Aleksandra Mir


The Guardian, London, Aug 2002
By Robert Clark

14 Sept - 9 Nov 2002
Wolverhampton Art Gallery, Lichfield St, Wolverhampton, West Midlands, WV1 1DU - UK

"How does/could/would the withdrawal of art affect the world?" The curator Gavin Wade posed this question to more than 100 artists and arts writers around the world. Now their responses have been wall-mounted by the artist Liam Gillick in an exhibition whose design has all the red, black and white geometric bravado of traditional revolutionary graphics.

Well, what if artists were to go on strike? Would anyone notice or care? Or would some clever-dick theorist simply redefine the strike as an alternative form of conceptual creativity and have done with it? Could Wade really be serious?

He must have known he was asking for it. Artists aren't always very lucid when it comes to justifying the social utility of their work. And arts writers are often at their most obtuse when reflecting on art's political relevance. Surely Wade must have known that quite a few artists would respond in a spirit of mischievous irreverence suitable to the rhetorical preposterousness of the question.

So the exhibition amounts to a clamour of voices ranging from the ardent through the awkward to the absurd. Of the more sober-minded replies, the painter Leon Golub's contradictory response is perhaps the most sensible: "The withdrawal of art wouldn't affect the world one iota. The withdrawal of art would be a disaster." More intriguing are the respondents who were sufficiently imaginative to leave the question behind. Aleksandra Mir states: "I cannot imagine a world without art, but here are the contents of my fridge," before listing everything from "one red onion" to "five bottles of Corona beer". Fiona Banner, for some reason, gets all heated in a texts titled Solar Anus: "Pushing through her stung pouting vulva, sweat the only thing parting them—each time it comes out shinier, wetter."
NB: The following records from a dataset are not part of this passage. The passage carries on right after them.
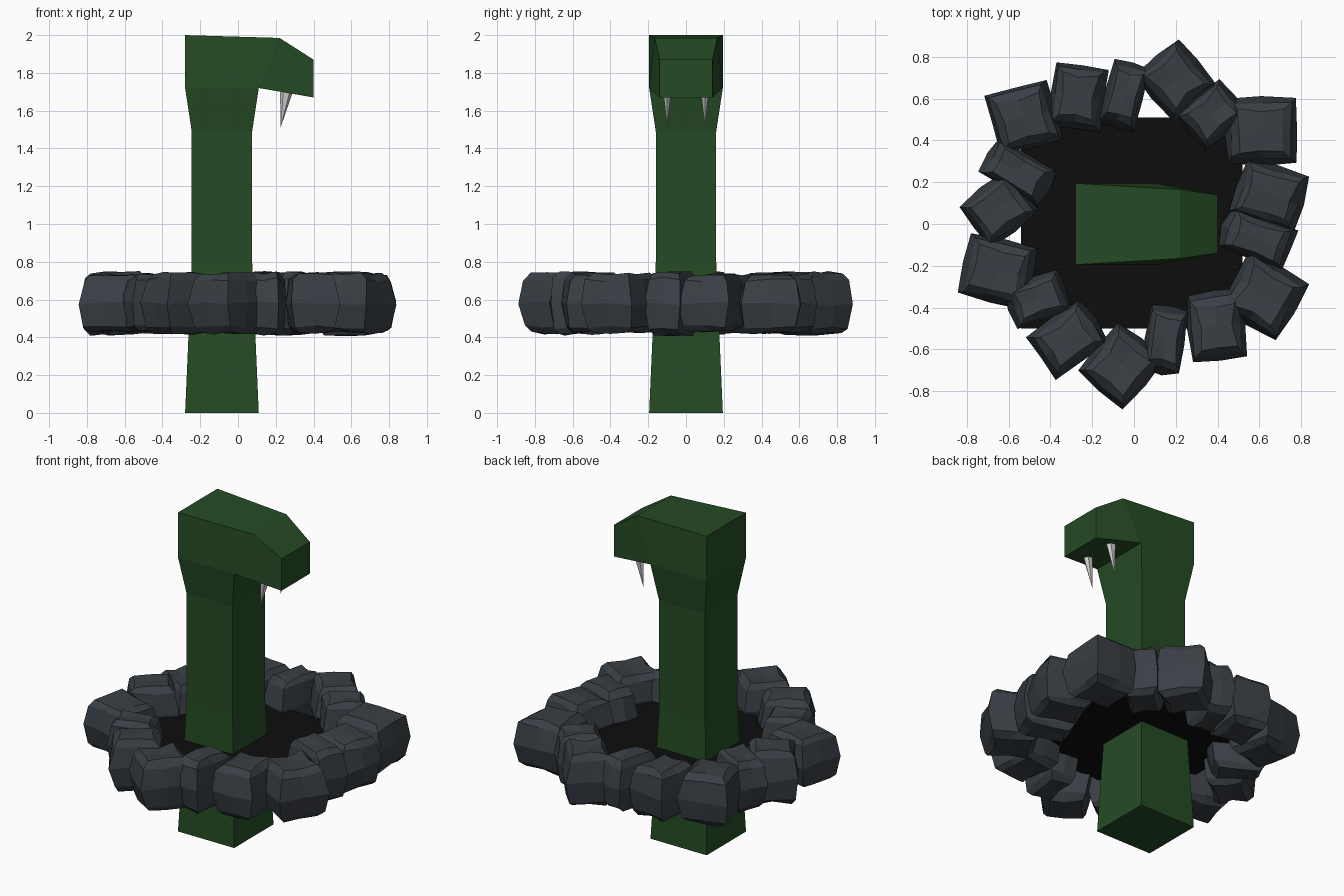
import bpy, bmesh, math, random
from mathutils import Matrix, Vector

if "Cube" in bpy.data.objects:
    bpy.data.objects.remove(bpy.data.objects["Cube"])

random.seed(4)


def material(name, rgb):
    m = bpy.data.materials.new(name)
    m.diffuse_color = (*rgb, 1)
    m.use_nodes = True
    m.node_tree.nodes["Principled BSDF"].inputs["Base Color"].default_value = m.diffuse_color
    return m


GREEN = material("dark_green", (0.018, 0.07, 0.018))
STONE = material("slate_stone", (0.041, 0.050, 0.060))
BLACK = material("pit_black", (0.004, 0.004, 0.004))
FANG = material("fang_white", (0.62, 0.61, 0.61))


def finish(name, bm, mat):
    bmesh.ops.recalc_face_normals(bm, faces=bm.faces)
    me = bpy.data.meshes.new(name)
    bm.to_mesh(me)
    bm.free()
    me.materials.append(mat)
    ob = bpy.data.objects.new(name, me)
    bpy.context.collection.objects.link(ob)
    return ob


# Serpent body: stacked square sections (x back, x front, half width, z back, z front)
bm = bmesh.new()
sections = [
    (-0.28, 0.11, 0.195, 0.0, 0.0),
    (-0.245, 0.075, 0.16, 0.80, 0.80),
    (-0.245, 0.075, 0.16, 1.49, 1.49),
    (-0.28, 0.11, 0.195, 1.72, 1.72),
    (-0.28, 0.22, 0.195, 2.0, 1.985),
]
rings = []
for i, (xb, xf, w, zb, zf) in enumerate(sections):
    wf = 0.165 if i == 4 else w
    rings.append([bm.verts.new(p) for p in
                  ((xb, -w, zb), (xf, -wf, zf), (xf, wf, zf), (xb, w, zb))])


def bridge(a, b, skip=()):
    for k in range(4):
        if k not in skip:
            bm.faces.new((a[k], a[(k + 1) % 4], b[(k + 1) % 4], b[k]))


bm.faces.new(rings[0])
for i in range(4):
    bridge(rings[i], rings[i + 1], skip=(1,) if i == 3 else ())
bm.faces.new(rings[4])

# Snout: narrows forward from the open front of the head
root = [rings[3][1], rings[3][2], rings[4][2], rings[4][1]]
tip = [bm.verts.new((0.40, y, z)) for y, z in
       ((-0.14, 1.67), (0.14, 1.67), (0.14, 1.87), (-0.14, 1.87))]
bridge(root, tip)
bm.faces.new(tip)
finish("serpent_body", bm, GREEN)

# Fangs: slim cones with the point set back
for side in (-1, 1):
    bm = bmesh.new()
    top = []
    for k in range(6):
        a = math.tau * k / 6
        x = 0.257 + 0.034 * math.cos(a)
        top.append(bm.verts.new((x, side * 0.1 + 0.024 * math.sin(a), 1.70)))
    point = bm.verts.new((0.225, side * 0.1, 1.51))
    bm.faces.new(top)
    for k in range(6):
        bm.faces.new((top[k], top[(k + 1) % 6], point))
    finish("fang", bm, FANG)

# Dark pit floor inside the ring
bm = bmesh.new()
bm.faces.new([bm.verts.new(p) for p in
              ((-0.54, -0.5, 0.57), (0.52, -0.5, 0.57),
               (0.52, 0.51, 0.57), (-0.54, 0.51, 0.57))])
finish("pit_floor", bm, BLACK)


def rock(x, y, width, depth, angle):
    bm = bmesh.new()
    bmesh.ops.create_cube(bm, size=2)
    bmesh.ops.subdivide_edges(bm, edges=bm.edges[:], cuts=1, use_grid_fill=True)
    # chamfered rim and raised crown on top and underside
    for v in bm.verts:
        if abs(v.co.z) > 0.9:
            v.co.x *= 0.87
            v.co.y *= 0.87
            v.co.z *= 0.8
        elif abs(v.co.x) + abs(v.co.y) < 1.5:
            v.co *= 1.06
    for s in (-1, 1):
        caps = [f for f in bm.faces if all(v.co.z * s > 0.7 for v in f.verts)]
        bmesh.ops.inset_region(bm, faces=caps, thickness=0.26)
        for v in {v for f in caps for v in f.verts}:
            v.co.z = s
    for v in bm.verts:
        v.co += Vector([random.uniform(-0.06, 0.06) for _ in range(3)])
    height = random.uniform(0.148, 0.165)
    bm.transform(Matrix.Translation((x, y, 0.58))
                 @ Matrix.Rotation(math.radians(angle), 4, 'Z')
                 @ Matrix.Diagonal((width / 2, depth / 2, height, 1)))
    finish("ring_rock", bm, STONE)


# Ring of rocks: x, y, width, depth, turn
for spec in (
    (0.20, 0.69, 0.29, 0.27, -50), (0.37, 0.525, 0.27, 0.22, 40),
    (0.61, 0.445, 0.32, 0.30, 0), (0.65, 0.14, 0.31, 0.27, -18),
    (0.59, -0.07, 0.33, 0.20, -20), (0.62, -0.345, 0.32, 0.31, -30),
    (0.395, -0.49, 0.26, 0.32, 5), (0.15, -0.555, 0.18, 0.31, -8),
    (-0.06, -0.68, 0.28, 0.30, -39), (-0.315, -0.55, 0.31, 0.24, 35),
    (-0.46, -0.36, 0.28, 0.20, 20), (-0.655, -0.225, 0.32, 0.29, -14),
    (-0.65, 0.07, 0.29, 0.25, 38), (-0.555, 0.25, 0.32, 0.19, -30),
    (-0.53, 0.51, 0.30, 0.29, 15), (-0.27, 0.61, 0.25, 0.30, -8),
    (-0.045, 0.62, 0.17, 0.31, -15),
):
    rock(*spec)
As with so much contemporary culture, some of the best stuff is the most bewilderingly peculiar. Martin Vincent presents a script written in a trembling hand: "Like a vampire's soul. Like a Gypsy's curse." But for me, Gardar Eide Einarsson takes the prize for getting to the point with the simple graffiti scrawl: "You just don't get it dad, so fuck off."